===== Information =====
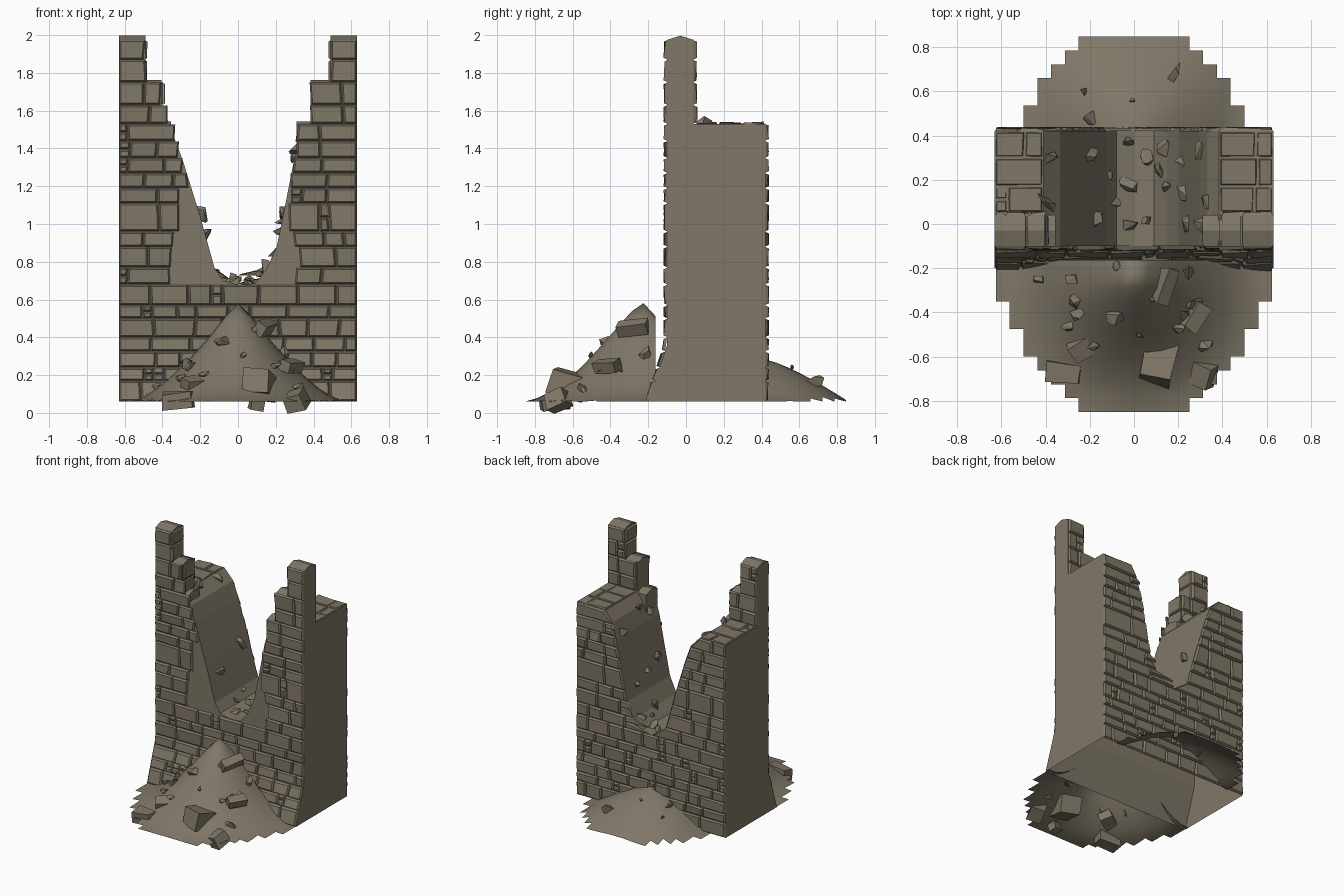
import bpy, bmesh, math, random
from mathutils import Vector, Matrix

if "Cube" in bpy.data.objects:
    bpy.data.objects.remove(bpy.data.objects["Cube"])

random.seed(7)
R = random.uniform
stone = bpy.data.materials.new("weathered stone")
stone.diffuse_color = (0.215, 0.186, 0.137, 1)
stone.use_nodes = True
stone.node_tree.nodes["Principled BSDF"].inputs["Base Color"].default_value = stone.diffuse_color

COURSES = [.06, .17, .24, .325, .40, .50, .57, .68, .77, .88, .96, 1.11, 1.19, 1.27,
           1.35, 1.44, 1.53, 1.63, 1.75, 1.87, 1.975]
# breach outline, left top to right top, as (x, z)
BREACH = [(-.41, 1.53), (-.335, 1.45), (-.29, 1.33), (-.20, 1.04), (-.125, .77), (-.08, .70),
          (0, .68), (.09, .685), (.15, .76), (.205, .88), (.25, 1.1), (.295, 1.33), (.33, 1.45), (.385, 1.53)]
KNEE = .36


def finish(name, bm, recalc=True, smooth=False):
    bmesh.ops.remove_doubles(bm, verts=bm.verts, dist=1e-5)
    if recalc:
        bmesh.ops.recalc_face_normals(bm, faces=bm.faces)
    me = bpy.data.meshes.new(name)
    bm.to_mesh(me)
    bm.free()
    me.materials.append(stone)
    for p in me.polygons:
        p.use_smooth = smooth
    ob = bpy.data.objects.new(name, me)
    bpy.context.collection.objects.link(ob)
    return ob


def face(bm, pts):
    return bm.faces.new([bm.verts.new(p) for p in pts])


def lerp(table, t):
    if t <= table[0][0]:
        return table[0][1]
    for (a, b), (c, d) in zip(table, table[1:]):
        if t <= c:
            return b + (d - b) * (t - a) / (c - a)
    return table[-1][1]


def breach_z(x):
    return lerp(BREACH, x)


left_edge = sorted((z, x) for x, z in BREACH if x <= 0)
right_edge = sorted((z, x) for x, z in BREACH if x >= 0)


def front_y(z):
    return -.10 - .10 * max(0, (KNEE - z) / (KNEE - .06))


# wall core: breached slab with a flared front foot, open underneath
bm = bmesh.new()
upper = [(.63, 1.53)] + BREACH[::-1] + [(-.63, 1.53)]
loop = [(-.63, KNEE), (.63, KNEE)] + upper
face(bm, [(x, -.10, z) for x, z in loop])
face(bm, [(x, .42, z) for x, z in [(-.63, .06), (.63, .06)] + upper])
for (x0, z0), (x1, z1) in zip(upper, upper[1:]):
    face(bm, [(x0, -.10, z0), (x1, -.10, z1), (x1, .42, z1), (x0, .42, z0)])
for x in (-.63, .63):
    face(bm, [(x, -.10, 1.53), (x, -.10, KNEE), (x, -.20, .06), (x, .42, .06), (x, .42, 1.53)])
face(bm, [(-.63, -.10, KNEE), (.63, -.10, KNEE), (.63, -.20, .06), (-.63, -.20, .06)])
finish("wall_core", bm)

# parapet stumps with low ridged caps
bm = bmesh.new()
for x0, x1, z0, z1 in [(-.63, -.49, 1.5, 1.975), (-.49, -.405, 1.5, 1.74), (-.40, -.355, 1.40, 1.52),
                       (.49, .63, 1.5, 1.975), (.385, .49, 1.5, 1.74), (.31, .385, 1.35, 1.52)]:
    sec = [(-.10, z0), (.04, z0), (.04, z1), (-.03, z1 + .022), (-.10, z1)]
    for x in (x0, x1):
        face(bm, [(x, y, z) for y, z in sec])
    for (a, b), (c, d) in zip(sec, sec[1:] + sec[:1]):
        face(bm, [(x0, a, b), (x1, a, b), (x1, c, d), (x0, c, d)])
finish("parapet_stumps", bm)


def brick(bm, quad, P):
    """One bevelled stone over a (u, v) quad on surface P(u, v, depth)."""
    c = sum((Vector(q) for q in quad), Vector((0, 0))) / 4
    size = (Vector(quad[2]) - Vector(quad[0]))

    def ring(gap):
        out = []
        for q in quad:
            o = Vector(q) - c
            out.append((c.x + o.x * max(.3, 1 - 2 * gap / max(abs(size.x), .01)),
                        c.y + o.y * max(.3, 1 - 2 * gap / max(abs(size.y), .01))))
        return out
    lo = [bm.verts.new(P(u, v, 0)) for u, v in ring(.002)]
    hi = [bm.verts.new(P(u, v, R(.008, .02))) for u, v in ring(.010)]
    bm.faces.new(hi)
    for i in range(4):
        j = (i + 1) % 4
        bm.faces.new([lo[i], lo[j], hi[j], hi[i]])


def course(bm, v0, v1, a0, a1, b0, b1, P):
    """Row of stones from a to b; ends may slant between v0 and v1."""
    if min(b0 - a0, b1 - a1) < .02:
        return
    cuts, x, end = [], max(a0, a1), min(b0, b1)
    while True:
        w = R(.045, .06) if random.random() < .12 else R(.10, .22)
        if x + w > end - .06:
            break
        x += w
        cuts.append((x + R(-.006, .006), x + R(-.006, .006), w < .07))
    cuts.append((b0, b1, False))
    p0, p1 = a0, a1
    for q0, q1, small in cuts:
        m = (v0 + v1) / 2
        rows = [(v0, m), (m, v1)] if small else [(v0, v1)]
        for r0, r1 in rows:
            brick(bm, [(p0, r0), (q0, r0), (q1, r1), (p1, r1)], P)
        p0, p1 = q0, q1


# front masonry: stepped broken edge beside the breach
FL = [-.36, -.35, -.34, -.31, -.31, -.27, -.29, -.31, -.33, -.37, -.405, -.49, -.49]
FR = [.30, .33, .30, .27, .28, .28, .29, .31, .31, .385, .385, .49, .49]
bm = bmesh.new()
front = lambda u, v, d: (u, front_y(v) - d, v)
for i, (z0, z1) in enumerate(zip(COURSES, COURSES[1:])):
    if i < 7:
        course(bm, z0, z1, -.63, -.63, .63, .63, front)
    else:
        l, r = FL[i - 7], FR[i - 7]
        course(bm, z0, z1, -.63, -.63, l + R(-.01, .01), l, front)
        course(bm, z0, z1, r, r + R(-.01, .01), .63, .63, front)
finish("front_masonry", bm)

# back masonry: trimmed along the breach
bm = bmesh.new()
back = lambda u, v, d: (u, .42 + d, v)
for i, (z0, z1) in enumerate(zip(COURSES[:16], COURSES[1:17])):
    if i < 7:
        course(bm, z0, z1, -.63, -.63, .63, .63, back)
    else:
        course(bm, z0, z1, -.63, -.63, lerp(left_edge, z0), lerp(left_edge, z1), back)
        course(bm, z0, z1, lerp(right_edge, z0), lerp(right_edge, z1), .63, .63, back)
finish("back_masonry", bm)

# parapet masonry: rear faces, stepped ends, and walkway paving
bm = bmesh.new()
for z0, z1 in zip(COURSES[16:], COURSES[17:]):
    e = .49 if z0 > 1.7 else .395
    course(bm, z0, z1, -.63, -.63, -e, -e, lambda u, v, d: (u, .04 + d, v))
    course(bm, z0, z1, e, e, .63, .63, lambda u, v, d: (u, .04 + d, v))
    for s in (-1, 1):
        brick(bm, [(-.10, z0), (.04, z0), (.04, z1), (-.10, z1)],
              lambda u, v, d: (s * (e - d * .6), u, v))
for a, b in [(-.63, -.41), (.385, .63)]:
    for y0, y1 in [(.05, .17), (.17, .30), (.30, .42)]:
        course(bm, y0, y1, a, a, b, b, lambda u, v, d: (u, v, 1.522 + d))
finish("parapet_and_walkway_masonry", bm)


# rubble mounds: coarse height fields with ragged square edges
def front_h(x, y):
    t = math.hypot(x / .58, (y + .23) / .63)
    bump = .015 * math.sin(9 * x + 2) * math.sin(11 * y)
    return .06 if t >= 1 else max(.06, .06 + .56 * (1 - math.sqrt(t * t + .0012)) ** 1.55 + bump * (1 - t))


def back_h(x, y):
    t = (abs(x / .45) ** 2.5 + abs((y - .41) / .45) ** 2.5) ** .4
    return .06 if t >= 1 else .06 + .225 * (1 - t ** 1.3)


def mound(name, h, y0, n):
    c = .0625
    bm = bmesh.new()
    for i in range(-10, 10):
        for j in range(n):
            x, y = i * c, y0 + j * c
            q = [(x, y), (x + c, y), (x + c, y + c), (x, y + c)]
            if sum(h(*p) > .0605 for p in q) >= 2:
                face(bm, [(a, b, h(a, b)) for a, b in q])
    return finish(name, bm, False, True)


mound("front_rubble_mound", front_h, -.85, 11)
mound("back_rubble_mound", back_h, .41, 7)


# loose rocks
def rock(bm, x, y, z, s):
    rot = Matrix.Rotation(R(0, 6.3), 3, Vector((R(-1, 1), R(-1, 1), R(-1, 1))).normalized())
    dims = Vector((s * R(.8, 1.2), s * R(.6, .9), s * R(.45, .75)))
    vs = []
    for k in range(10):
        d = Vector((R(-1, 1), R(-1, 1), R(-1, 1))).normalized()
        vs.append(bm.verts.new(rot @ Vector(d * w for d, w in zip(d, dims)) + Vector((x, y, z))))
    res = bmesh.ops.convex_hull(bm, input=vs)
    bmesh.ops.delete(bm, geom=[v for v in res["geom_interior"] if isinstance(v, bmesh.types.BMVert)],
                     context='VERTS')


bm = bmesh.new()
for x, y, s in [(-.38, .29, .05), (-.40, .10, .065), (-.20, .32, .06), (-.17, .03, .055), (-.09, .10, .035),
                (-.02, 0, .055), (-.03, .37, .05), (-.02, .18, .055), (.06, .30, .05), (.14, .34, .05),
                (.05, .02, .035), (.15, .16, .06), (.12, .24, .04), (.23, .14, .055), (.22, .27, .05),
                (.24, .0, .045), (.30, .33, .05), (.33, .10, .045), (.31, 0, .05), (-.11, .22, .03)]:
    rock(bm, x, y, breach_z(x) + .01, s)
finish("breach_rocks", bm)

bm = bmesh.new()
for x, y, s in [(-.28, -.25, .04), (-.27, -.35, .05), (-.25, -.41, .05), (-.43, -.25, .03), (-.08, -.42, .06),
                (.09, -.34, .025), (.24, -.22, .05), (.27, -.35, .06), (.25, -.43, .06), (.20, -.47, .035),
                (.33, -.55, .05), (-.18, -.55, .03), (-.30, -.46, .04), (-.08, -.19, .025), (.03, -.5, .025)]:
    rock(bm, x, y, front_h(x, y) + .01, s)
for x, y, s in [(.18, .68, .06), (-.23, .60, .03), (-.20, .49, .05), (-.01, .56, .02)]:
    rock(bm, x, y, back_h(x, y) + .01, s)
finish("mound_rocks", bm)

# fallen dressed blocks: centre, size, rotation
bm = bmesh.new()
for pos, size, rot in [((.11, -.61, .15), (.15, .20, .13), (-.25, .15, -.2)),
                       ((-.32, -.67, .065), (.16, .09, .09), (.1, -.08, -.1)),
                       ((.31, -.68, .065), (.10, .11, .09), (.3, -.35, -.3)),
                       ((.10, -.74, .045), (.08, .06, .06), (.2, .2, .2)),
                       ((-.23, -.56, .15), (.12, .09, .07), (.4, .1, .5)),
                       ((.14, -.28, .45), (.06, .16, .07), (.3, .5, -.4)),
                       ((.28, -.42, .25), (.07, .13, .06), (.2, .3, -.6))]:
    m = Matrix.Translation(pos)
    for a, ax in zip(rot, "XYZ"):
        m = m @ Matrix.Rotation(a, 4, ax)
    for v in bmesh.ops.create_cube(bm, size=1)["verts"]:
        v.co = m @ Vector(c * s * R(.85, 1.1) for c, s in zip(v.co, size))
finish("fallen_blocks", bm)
=====
= Task item =
Copy out every line from the records that has the word "return".

= Finished task =
    return ob
    return bm.faces.new([bm.verts.new(p) for p in pts])
        return table[0][1]
            return b + (d - b) * (t - a) / (c - a)
    return table[-1][1]
    return lerp(BREACH, x)
    return -.10 - .10 * max(0, (KNEE - z) / (KNEE - .06))
        return out
        return
    return .06 if t >= 1 else max(.06, .06 + .56 * (1 - math.sqrt(t * t + .0012)) ** 1.55 + bump * (1 - t))
    return .06 if t >= 1 else .06 + .225 * (1 - t ** 1.3)
    return finish(name, bm, False, True)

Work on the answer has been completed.